Try it
In the answer, each line must appear exactly as in the records, and no picture may appear.

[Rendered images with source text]

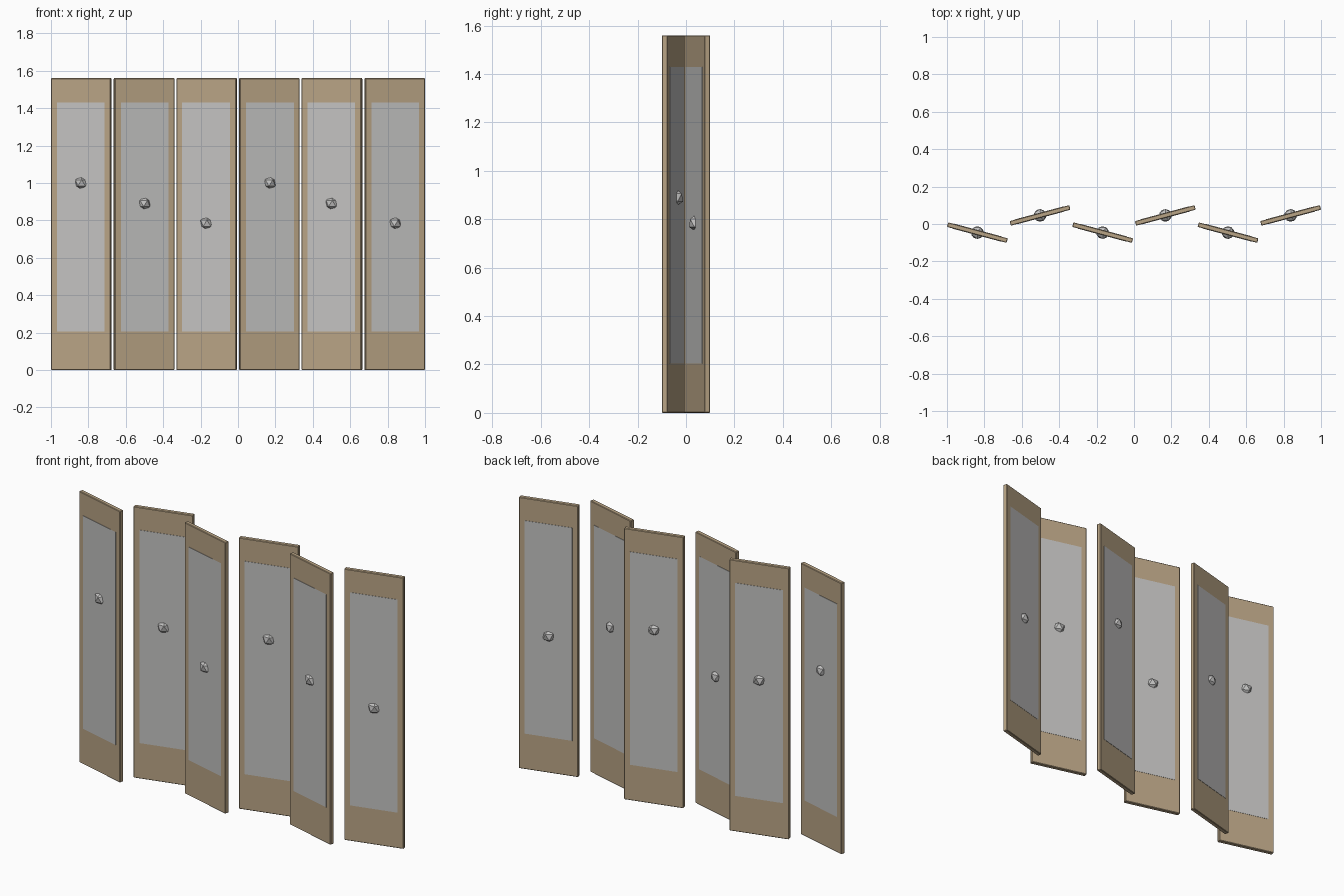
import bpy
import math
from mathutils import Matrix, Vector

cube = bpy.data.objects.get("Cube")
if cube:
    bpy.data.objects.remove(cube, do_unlink=True)

PANEL_W, PANEL_T, PANEL_H = 0.33, 0.025, 1.56
INLAY_W, INLAY_BOTTOM, INLAY_TOP = 0.264, 0.205, 1.43
INLAY_T = 0.003
SPACING, OFFSET_Y = 0.335, 0.046
TILT = math.radians(15)
KNOB_HEIGHTS = (1.0, 0.89, 0.785)


def make_material(name, colour):
    mat = bpy.data.materials.new(name)
    mat.use_nodes = True
    mat.diffuse_color = colour
    mat.node_tree.nodes["Principled BSDF"].inputs["Base Color"].default_value = colour
    return mat


wood = make_material("tan wood", (0.48, 0.367, 0.232, 1))
grey = make_material("light grey", (0.54, 0.535, 0.53, 1))


def finish(name, mat, place):
    obj = bpy.context.object
    obj.name = name
    obj.data.materials.append(mat)
    obj.matrix_world = place
    return obj


def box(name, size, centre, mat, frame):
    bpy.ops.mesh.primitive_cube_add(size=1)
    bpy.context.object.data.transform(Matrix.Diagonal((*size, 1)))
    return finish(name, mat, frame @ Matrix.Translation(centre))


# Six boards, turned alternately to form a zigzag screen
for i in range(6):
    turn = -1 if i % 2 == 0 else 1
    spot = Vector(((i - 2.5) * SPACING, turn * OFFSET_Y, 0))
    frame = Matrix.Translation(spot) @ Matrix.Rotation(turn * TILT, 4, "Z")
    n = i + 1

    # Wooden board with slightly eased edges
    board = box(f"board_{n}", (PANEL_W, PANEL_T, PANEL_H),
                (0, 0, PANEL_H / 2), wood, frame)
    bevel = board.modifiers.new("eased_edges", "BEVEL")
    bevel.width = 0.003
    bevel.segments = 1

    # Thin inlay plate on each face
    for side, label in ((-1, "front"), (1, "back")):
        box(f"{label}_inlay_{n}", (INLAY_W, INLAY_T, INLAY_TOP - INLAY_BOTTOM),
            (0, side * PANEL_T / 2, (INLAY_TOP + INLAY_BOTTOM) / 2), grey, frame)

    # Faceted knob passing through the board
    bpy.ops.mesh.primitive_ico_sphere_add(subdivisions=1, radius=0.038)
    finish(f"knob_{n}", grey,
           frame @ Matrix.Translation((0, 0, KNOB_HEIGHTS[i % 3])))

Response
import bpy
import math
from mathutils import Matrix, Vector

cube = bpy.data.objects.get("Cube")
if cube:
    bpy.data.objects.remove(cube, do_unlink=True)

PANEL_W, PANEL_T, PANEL_H = 0.33, 0.025, 1.56
INLAY_W, INLAY_BOTTOM, INLAY_TOP = 0.264, 0.205, 1.43
INLAY_T = 0.003
SPACING, OFFSET_Y = 0.335, 0.046
TILT = math.radians(15)
KNOB_HEIGHTS = (1.0, 0.89, 0.785)


def make_material(name, colour):
    mat = bpy.data.materials.new(name)
    mat.use_nodes = True
    mat.diffuse_color = colour
    mat.node_tree.nodes["Principled BSDF"].inputs["Base Color"].default_value = colour
    return mat


wood = make_material("tan wood", (0.48, 0.367, 0.232, 1))
grey = make_material("light grey", (0.54, 0.535, 0.53, 1))


def finish(name, mat, place):
    obj = bpy.context.object
    obj.name = name
    obj.data.materials.append(mat)
    obj.matrix_world = place
    return obj


def box(name, size, centre, mat, frame):
    bpy.ops.mesh.primitive_cube_add(size=1)
    bpy.context.object.data.transform(Matrix.Diagonal((*size, 1)))
    return finish(name, mat, frame @ Matrix.Translation(centre))


# Six boards, turned alternately to form a zigzag screen
for i in range(6):
    turn = -1 if i % 2 == 0 else 1
    spot = Vector(((i - 2.5) * SPACING, turn * OFFSET_Y, 0))
    frame = Matrix.Translation(spot) @ Matrix.Rotation(turn * TILT, 4, "Z")
    n = i + 1

    # Wooden board with slightly eased edges
    board = box(f"board_{n}", (PANEL_W, PANEL_T, PANEL_H),
                (0, 0, PANEL_H / 2), wood, frame)
    bevel = board.modifiers.new("eased_edges", "BEVEL")
    bevel.width = 0.003
    bevel.segments = 1

    # Thin inlay plate on each face
    for side, label in ((-1, "front"), (1, "back")):
        box(f"{label}_inlay_{n}", (INLAY_W, INLAY_T, INLAY_TOP - INLAY_BOTTOM),
            (0, side * PANEL_T / 2, (INLAY_TOP + INLAY_BOTTOM) / 2), grey, frame)

    # Faceted knob passing through the board
    bpy.ops.mesh.primitive_ico_sphere_add(subdivisions=1, radius=0.038)
    finish(f"knob_{n}", grey,
           frame @ Matrix.Translation((0, 0, KNOB_HEIGHTS[i % 3])))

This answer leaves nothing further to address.